12 Apr Lost in Santa Barbara: An American Family and the Birth of Reality TV
Cynthia Felando (Film & Media Studies, UCSB)
Tuesday, April 12, 2011 / 4:00 PM
McCune Conference Room, 6020 HSSB
In 1973, Santa Barbara was the setting for the first-ever American “reality” television series, An American Family. Conceived by the producer Craig Gilbert as a way to challenge the sitcom premise that American families in the 1970s were happy and functional—like The Brady Bunch, the twelve-part documentary series featured a family that was made to order, as was their Southern California location. The Loud family appeared to embody the essence of the American dream: they were white, upper-middle class, attractive, with a professional dad, stay-at-home mom, five active teenagers (one of whom was openly gay), and a well-appointed canyon ranch house. And the parents, Bill and Pat, were on the verge of divorce. “Lost In Santa Barbara” explores the image of the city offered in the documentary, in addition to the national and local press reception that accompanied its premiere in 1973. It argues that the representation of Santa Barbara supports the series’ thesis that the city is a failed frontier that lacks the struggle and strength building associated with the mythos of the West, so it produces privileged families with empty, disconnected lives.

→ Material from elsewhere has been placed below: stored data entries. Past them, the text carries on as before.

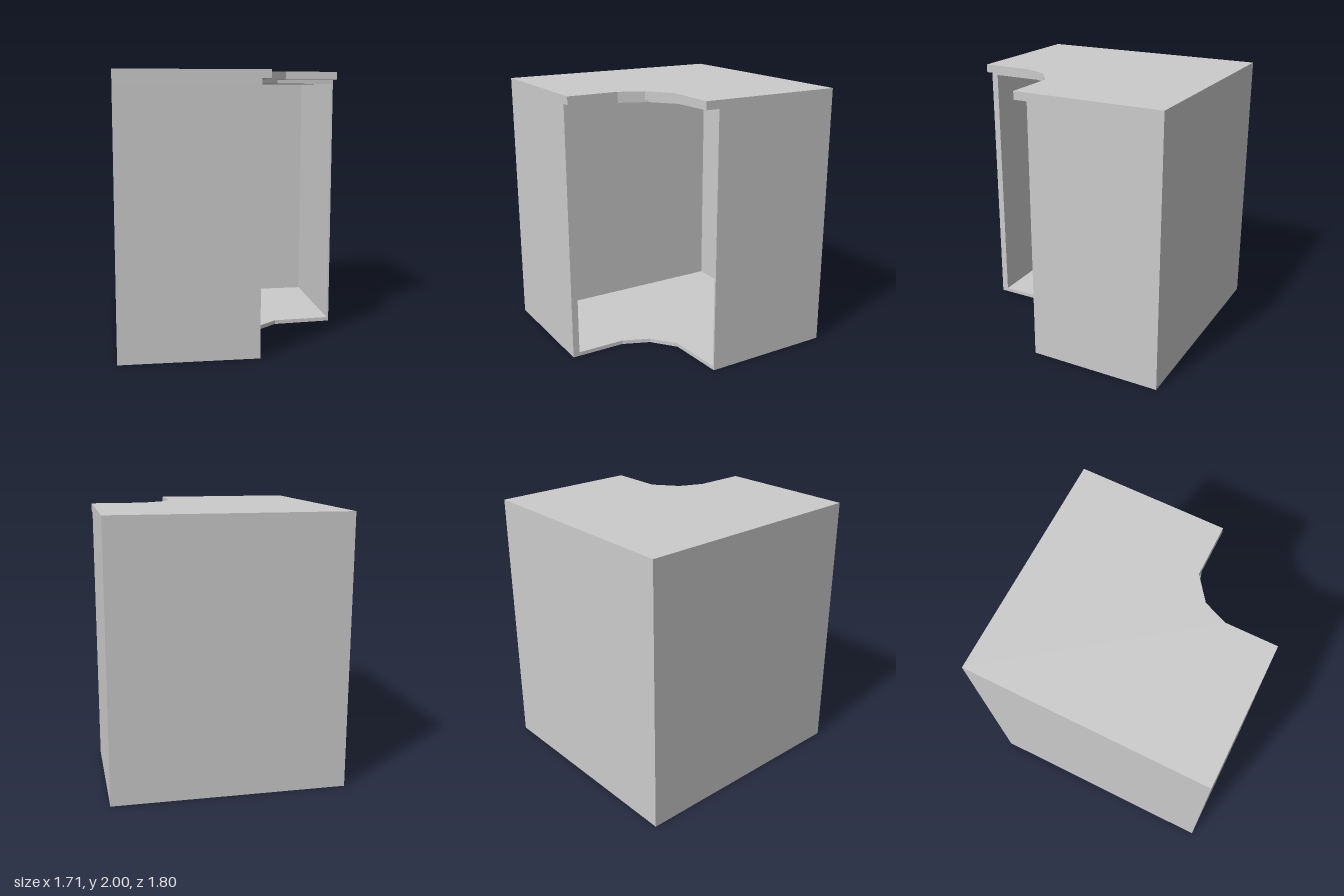
import * as THREE from 'three';

const W = 0.855, D = 0.9; // half width and half depth
const material = new THREE.MeshStandardMaterial({ color: 0xcccccc, flatShading: true });

// Horizontal slab: the full rectangle with its front corner (+x, +z) cut by a list of [x, z] points
function cornerSlab(name, cut, y0, y1) {
  const outline = [[-W, -D], [-W, D], ...cut, [W, -D]];
  const shape = new THREE.Shape(outline.map(([x, z]) => new THREE.Vector2(x, -z)));
  const geometry = new THREE.ExtrudeGeometry(shape, { depth: y1 - y0, bevelEnabled: false });
  geometry.rotateX(-Math.PI / 2).translate(0, y0, 0);
  const mesh = new THREE.Mesh(geometry, material);
  mesh.name = name;
  return mesh;
}

// Upright panel standing between the floor and the ceiling
function panel(name, x0, x1, z0, z1, y0, y1) {
  const mesh = new THREE.Mesh(new THREE.BoxGeometry(x1 - x0, y1 - y0, z1 - z0), material);
  mesh.position.set((x0 + x1) / 2, (y0 + y1) / 2, (z0 + z1) / 2);
  mesh.name = name;
  return mesh;
}

export function createModel() {
  const cabinet = new THREE.Group();
  cabinet.name = 'cornerCabinet';

  const floorTop = 0.03, ceilingBottom = 1.91, counterBottom = 1.94;
  const shelfCut = [[0.14, D], [0.14, 0.48], [0.226, 0.276], [0.406, 0.132], [W, 0.1]];
  const counterCut = [[0.205, D], [0.205, 0.515], [0.28, 0.338], [0.455, 0.205], [W, 0.205]];

  // Floor, ceiling and overhanging countertop
  cabinet.add(
    cornerSlab('floor', shelfCut, 0, floorTop),
    cornerSlab('ceiling', shelfCut, ceilingBottom, counterBottom),
    cornerSlab('countertop', counterCut, counterBottom, 2),
  );

  // Walls around the L-shaped inside, left open at the inner corner
  const leftInner = -W + 0.12, backInner = -D + 0.042;
  const walls = [
    ['sideWall', -W, leftInner, -D, D],
    ['backWall', leftInner, W, -D, backInner],
    ['frontWingEnd', leftInner, 0.14, 0.85, D],
    ['sideWingEnd', 0.84, W, backInner, 0.1],
  ];
  for (const wall of walls) cabinet.add(panel(...wall, floorTop, ceilingBottom));

  return cabinet;
}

In addition, the national and local press responses to the series will be explored, especially in terms of the avalanche of opprobrium that national commentators directed at the Louds and their Santa Barbara lifestyle, which was countered by lavish critical praise for the series’ producer. Such an exploration enables a consideration of the ways that specific cities and locations inform the organization of many of today’s reality TV shows. It’s also timely: an HBO feature, Cinema Verite, about the making of An American Family will be released on April 23, 2011.
Sponsored by the IHC’s Geographies of Place series.